They faced a gauntlet for the next 25 games. And as I wrote in a previous Bleacher Report article, it was a potential season-killer. Every year it seems that there is a team out of nowhere that makes a run at a winning season and falls on their face when they have to play the big contenders.
Well, this 25-game stretch included games against the Rangers, Yankees, Blue Jays, Orioles, Rays, Angels and White Sox. They would face every American League contender with the exception of the Tigers. There was the chance that they would be beaten, bruised and trading away whatever veterans they had left when it was all over.
They started the stretch 46-43. If they finished the run still above .500, that would be impressive. In other words, if they went 12-13, that would be "mission accomplished."
So how did they do? Try 15-10.
The Athletics not only held their own, they also established that they are indeed and amazingly true contenders for a playoff spot. The 25-game run included wild walk-off and come-from-behind victories. There were two 15-inning victories and another 12-inning win. It included a four-game sweep of the Yankees and beating the Angels two out of three.
Now comes a big push for the A's until Labor Day to pad their win total.
They will start a 19-game stretch tomorrow where only the Rays are contenders (sorry, my fellow Red Sox fans—our team is no longer a contender).
Three at Kansas City, three at home versus Cleveland and another three against Minnesota are next on the schedule. After a three-game trip to Tampa Bay, they go to Cleveland for four games and back home to face the minor league team that wears Red Sox uniforms.
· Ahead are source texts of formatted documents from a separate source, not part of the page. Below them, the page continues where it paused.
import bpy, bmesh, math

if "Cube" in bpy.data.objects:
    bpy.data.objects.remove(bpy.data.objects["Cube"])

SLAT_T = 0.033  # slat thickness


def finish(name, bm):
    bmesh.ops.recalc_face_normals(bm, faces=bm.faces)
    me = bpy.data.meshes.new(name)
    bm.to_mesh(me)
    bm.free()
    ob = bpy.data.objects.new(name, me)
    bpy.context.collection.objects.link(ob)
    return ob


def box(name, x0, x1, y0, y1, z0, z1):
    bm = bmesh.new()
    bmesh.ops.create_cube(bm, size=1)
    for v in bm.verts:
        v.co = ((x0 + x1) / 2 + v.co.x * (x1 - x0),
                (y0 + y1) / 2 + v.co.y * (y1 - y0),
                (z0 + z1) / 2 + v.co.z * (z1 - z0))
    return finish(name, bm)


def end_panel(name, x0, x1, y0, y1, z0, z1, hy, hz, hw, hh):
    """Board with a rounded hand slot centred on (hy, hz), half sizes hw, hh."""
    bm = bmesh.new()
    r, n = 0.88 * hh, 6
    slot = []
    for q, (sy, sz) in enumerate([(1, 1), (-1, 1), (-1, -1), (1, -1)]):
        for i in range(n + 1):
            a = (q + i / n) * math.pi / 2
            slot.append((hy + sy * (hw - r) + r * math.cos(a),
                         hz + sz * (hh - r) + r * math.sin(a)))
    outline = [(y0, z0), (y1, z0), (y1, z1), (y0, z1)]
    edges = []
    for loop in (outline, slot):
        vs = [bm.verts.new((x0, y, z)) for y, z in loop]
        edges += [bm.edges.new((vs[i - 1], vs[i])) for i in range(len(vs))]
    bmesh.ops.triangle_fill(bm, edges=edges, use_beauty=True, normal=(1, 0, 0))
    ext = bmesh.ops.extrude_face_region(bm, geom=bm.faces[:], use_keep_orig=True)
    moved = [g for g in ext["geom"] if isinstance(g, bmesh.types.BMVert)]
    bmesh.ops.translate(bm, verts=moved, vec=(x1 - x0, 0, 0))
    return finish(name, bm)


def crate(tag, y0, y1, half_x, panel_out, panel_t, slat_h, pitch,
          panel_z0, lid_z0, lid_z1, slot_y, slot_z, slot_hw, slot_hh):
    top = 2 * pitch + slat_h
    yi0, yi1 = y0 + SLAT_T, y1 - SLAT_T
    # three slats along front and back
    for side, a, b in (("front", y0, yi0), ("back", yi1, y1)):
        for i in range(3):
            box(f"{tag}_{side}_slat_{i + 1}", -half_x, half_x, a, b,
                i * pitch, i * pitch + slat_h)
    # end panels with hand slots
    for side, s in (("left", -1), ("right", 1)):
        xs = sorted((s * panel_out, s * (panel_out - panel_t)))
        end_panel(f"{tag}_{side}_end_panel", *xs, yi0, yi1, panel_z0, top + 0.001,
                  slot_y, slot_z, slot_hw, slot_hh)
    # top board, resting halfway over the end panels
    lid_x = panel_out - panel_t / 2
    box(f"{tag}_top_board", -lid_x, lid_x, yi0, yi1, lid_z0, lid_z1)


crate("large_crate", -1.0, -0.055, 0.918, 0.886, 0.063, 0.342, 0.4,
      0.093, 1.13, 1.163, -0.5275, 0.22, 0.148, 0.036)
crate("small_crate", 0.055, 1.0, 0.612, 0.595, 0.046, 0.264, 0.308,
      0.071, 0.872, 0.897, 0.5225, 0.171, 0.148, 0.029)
Then the Angels arrive for a Labor Day series.
Currently the A's are half a game behind the Rays and Orioles for a wild-card spot. Baltimore is entering a similar stretch as the A's just finished, facing the Tigers, Rangers, White Sox and Yankees.
Tampa Bay will take on Texas and the Angels in that same period of time.
If the A's do not let down and can beat the teams they are supposed to beat over the next 19 games, they can go into Labor Day and the final few weeks of the season with a wild-card spot.
Did anyone see that happening when they dumped their young pitchers last offseason?